Friday: Chest and Shoulders, Cardio
4 sets. Start with a warm-up weight and increase the weight with each set. Do one set on chest then go to shoulders. Rest, then repeat.
Saturday: Sprints and Weak Points
- Sprints on solid ground – 6 sets, rest in between sets for 60-90 secs.
- Come back that evening and do your weak points. One set of 30.
Sunday: Yoga, Streching Class, or Workout to DVD Exercise Video
Muscle and Strength: Tell me about the recent press you’ve received. Has it been good for business, and do you feel that female lifting stories are generally well received?
Mary Bell: I was recently showcased on E! True Hollywood Story – Female Bodybuilders; I represented the natural side of female physique athletes. They filmed me and the athletes in my show, The Natural North America. It was a great honor. They gave me a chance to promote my passion for natural bodybuilding and fitness. Since my contact information was not publicized I did not see a huge spike in new clients. However, a friend I lost touch with 4 years ago saw the show, contacted me and we have reconnected. So for me the show was very profitable. Since the show aired I have had women come up to me to tell me they loved the show. And it was nice to promote that a woman could be fit without being “bulky.” The public has a misconception that women who lift turn into men – it’s just the opposite as long as you stay natural. I felt E! did a great job showing the bad effects of drugs, and gave people another road to travel down.
Muscle and Strength: I want to ask about temptation…do you feel it’s harder or easier for a female lifter to avoid the temptation of illegal drug use?
Mary Bell: This is a question that I would say it is really based on the individual. I think in general it’s easier for a women to avoid the temptation of illegal drugs, because we are not asked to look like men in competitions, nor is it desired in society. Yet you have women that are hardcore competitors, and feel that they need the drugs to get the gains to impress the judges. Percentage-wise, I feel that it’s easier for a woman to avoid the temptation to do illegal drugs. We can have the best of both worlds, we can be fit with muscle and still be sexy feminine women.

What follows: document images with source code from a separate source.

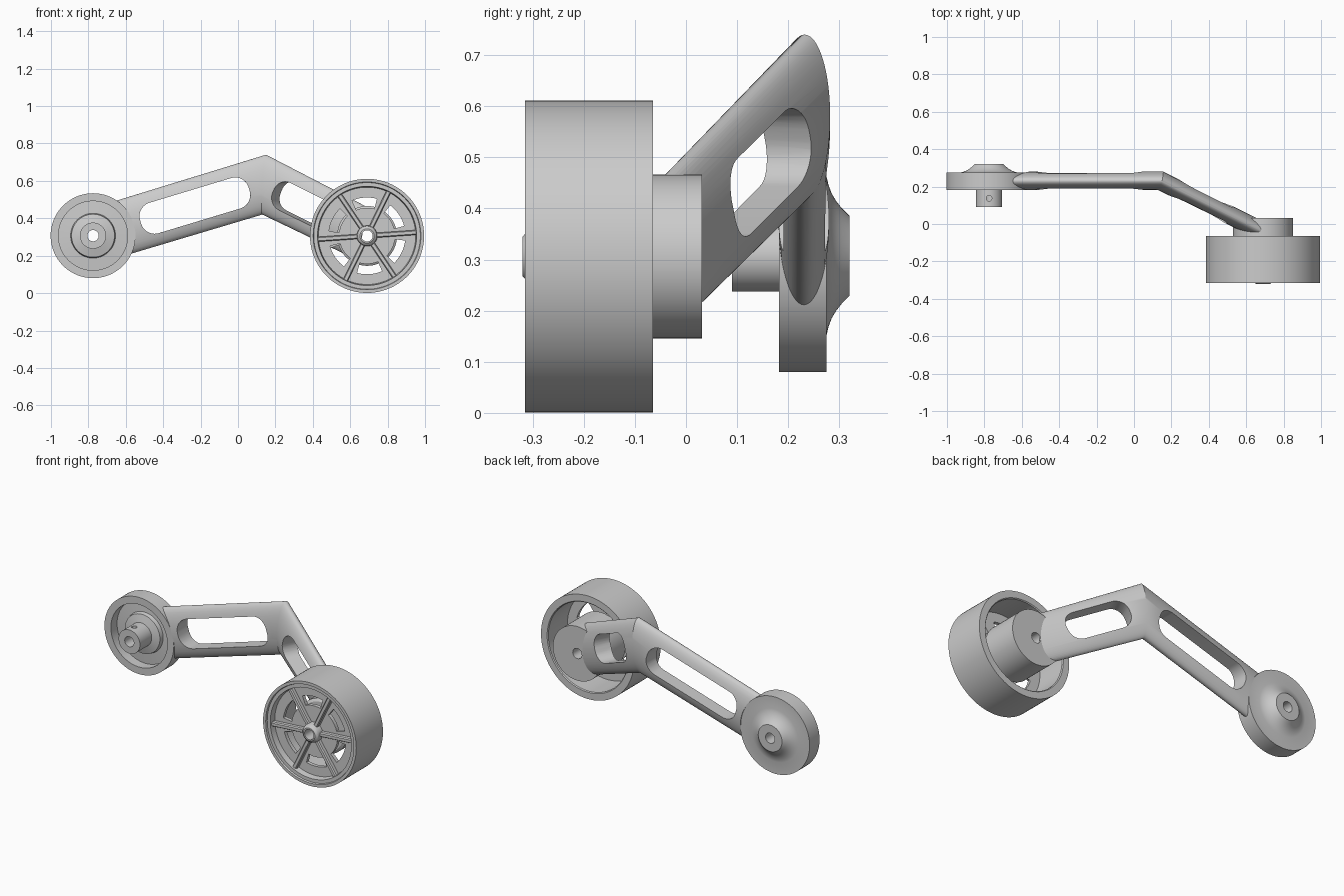
import bpy, bmesh
from math import sin, cos, pi, radians
from mathutils import Vector

if "Cube" in bpy.data.objects:
    bpy.data.objects.remove(bpy.data.objects["Cube"])

SEG = 96


def make(name, bm, smooth=True):
    bmesh.ops.recalc_face_normals(bm, faces=bm.faces)
    me = bpy.data.meshes.new(name)
    bm.to_mesh(me)
    bm.free()
    ob = bpy.data.objects.new(name, me)
    bpy.context.collection.objects.link(ob)
    if smooth:
        finish(ob)
    return ob


def finish(ob):
    bpy.ops.object.select_all(action='DESELECT')
    ob.select_set(True)
    bpy.context.view_layer.objects.active = ob
    bpy.ops.object.shade_smooth_by_angle(angle=radians(30))


def revolve(name, profile, cx, cz, smooth=True):
    """Spin a closed (radius, y) profile about a y-parallel axis."""
    bm = bmesh.new()
    rings = [[bm.verts.new((cx + r * cos(a), y, cz + r * sin(a))) for r, y in profile]
             for a in (2 * pi * i / SEG for i in range(SEG))]
    n = len(profile)
    for i in range(SEG):
        p, q = rings[i], rings[(i + 1) % SEG]
        for j in range(n):
            k = (j + 1) % n
            bm.faces.new((p[j], p[k], q[k], q[j]))
    return make(name, bm, smooth)


def loft(bm, loops):
    """Skin a row of matching point loops and cap both ends."""
    vs = [[bm.verts.new(p) for p in loop] for loop in loops]
    for a, b in zip(vs, vs[1:]):
        for i in range(len(a)):
            j = (i + 1) % len(a)
            bm.faces.new((a[i], a[j], b[j], b[i]))
    bm.faces.new(vs[0])
    bm.faces.new(vs[-1])


def round_y(bm, cx, cz, r, y0, y1):
    loft(bm, [[(cx + r * cos(2 * pi * i / SEG), y, cz + r * sin(2 * pi * i / SEG))
               for i in range(SEG)] for y in (y0, y1)])


def cut(ob, bm):
    cutter = make("cutter", bm, False)
    cutter.hide_render = True
    m = ob.modifiers.new("cut", 'BOOLEAN')
    m.operation, m.solver, m.object = 'DIFFERENCE', 'EXACT', cutter
    bpy.context.view_layer.objects.active = ob
    bpy.ops.object.modifier_apply(modifier=m.name)
    bpy.data.objects.remove(cutter)


DX, DZ = -0.775, 0.307   # end disc axis
WX, WZ = 0.69, 0.306     # wheel axis

# Dished end disc with flared rear boss and front stub
disc = revolve("end_disc", [
    (.03, .09), (.07, .09), (.07, .20), (.115, .212), (.12, .235), (.185, .24), (.185, .182),
    (.227, .182), (.227, .275), (.155, .275), (.138, .279), (.122, .285), (.107, .294),
    (.093, .305), (.078, .32), (.03, .32)], DX, DZ, False)
bm = bmesh.new()
loft(bm, [[(DX + .015 * cos(pi * i / 12), .137 + .015 * sin(pi * i / 12), z)
           for i in range(24)] for z in (DZ, DZ + .1)])
cut(disc, bm)
finish(disc)

# Bent arm: elliptical section through disc, elbow and hub
A, B, C = Vector((DX, .23, .303)), Vector((.14, .232, .58)), Vector((WX, -.04, .306))
stations = [(A, Vector((0, .049, 0)), Vector((0, 0, .153))),
            (B, Vector((.012, .05, 0)), Vector((.01, 0, .16))),
            (C, Vector((.022, .044, 0)), Vector((0, 0, .154)))]
bm = bmesh.new()
loft(bm, [[c + w * cos(2 * pi * i / 64) + h * sin(2 * pi * i / 64) for i in range(64)]
          for c, w, h in stations])
arm = make("bent_arm", bm, False)


def window(p, q, t, half_len, half_h, r):
    """Rounded slot cut square through one leg of the arm."""
    u = (q - p).normalized()
    n = Vector((-u.y, u.x, 0)).normalized()
    v = n.cross(u)
    c = p.lerp(q, t)
    outline = []
    for k, (sx, sy) in enumerate([(1, 1), (-1, 1), (-1, -1), (1, -1)]):
        for i in range(11):
            a = pi / 2 * (k + i / 10)
            outline.append(u * (sx * (half_len - r) + r * cos(a))
                           + v * (sy * (half_h - r) + r * sin(a)))
    b = bmesh.new()
    loft(b, [[c + o + n * d for o in outline] for d in (-.1, .1)])
    cut(arm, b)


window(A, B, .595, .303, .085, .075)
window(B, C, .4, .183, .08, .07)

# Trim the arm where it meets the disc and the hub
bm = bmesh.new()
round_y(bm, DX, DZ, .224, .1, .4)
cut(arm, bm)
bm = bmesh.new()
round_y(bm, WX, WZ, .157, -.15, .027)
cut(arm, bm)
finish(arm)

# Hub drum behind the wheel
revolve("hub_drum", [(.03, -.2), (.145, -.2), (.16, -.19), (.16, .031), (.03, .031)], WX, WZ)

# Wheel rim, web and centre cap
wheel = revolve("wheel", [
    (.03, -.19), (.03, -.32), (.038, -.32), (.05, -.31), (.055, -.295), (.055, -.27),
    (.26, -.27), (.265, -.305), (.285, -.305), (.288, -.315), (.305, -.315), (.305, -.065),
    (.265, -.065), (.26, -.07), (.26, -.248), (.055, -.248), (.055, -.19)], WX, WZ, False)

# Six curved web openings
bm = bmesh.new()
for k in range(6):
    mid = radians(34 + 60 * k)
    arc = [radians(-19 + 38 * i / 10) + mid for i in range(11)]
    shape = [(.205, a) for a in arc] + [(.15, a) for a in reversed(arc)]
    loft(bm, [[(WX + r * cos(a), y, WZ + r * sin(a)) for r, a in shape] for y in (-.3, -.22)])
cut(wheel, bm)
finish(wheel)

# Six spoke ribs on the front of the web
bm = bmesh.new()
for k in range(6):
    a = radians(4 + 60 * k)
    d, s = Vector((cos(a), 0, sin(a))), Vector((-sin(a), 0, cos(a)))
    o = Vector((WX, 0, WZ))
    loft(bm, [[o + d * r + s * w + Vector((0, y, 0)) for w, y in
               ((-.013, -.26), (.013, -.26), (.013, -.29), (.008, -.297), (-.008, -.297), (-.013, -.29))]
              for r in (.04, .262)])
make("spoke_ribs", bm)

Muscle and Strength: Where do you see your life, your business and the competitive side of female lifting in 10 years?
Mary Bell: In the next 10 years I see the competitive side of female physique athletes doubling. Natural bodybuilding and figure is now in “fashion.” Women are starting to see that you can maintain a feminine physique without getting “bulky.” Women are becoming more educated that it is drugs that gives you the “bulky” look, and the desire to have a fit, lean look over a rail thin look is becoming the norm. I love this sport and plan to compete and empower women to reach their fitness goals. If they want to compete I will get them there. If they want to look like they compete I will get them there. My natural tendency is to help and empower. That will never change, thus you will see me around the next 10 years and the next 20 years.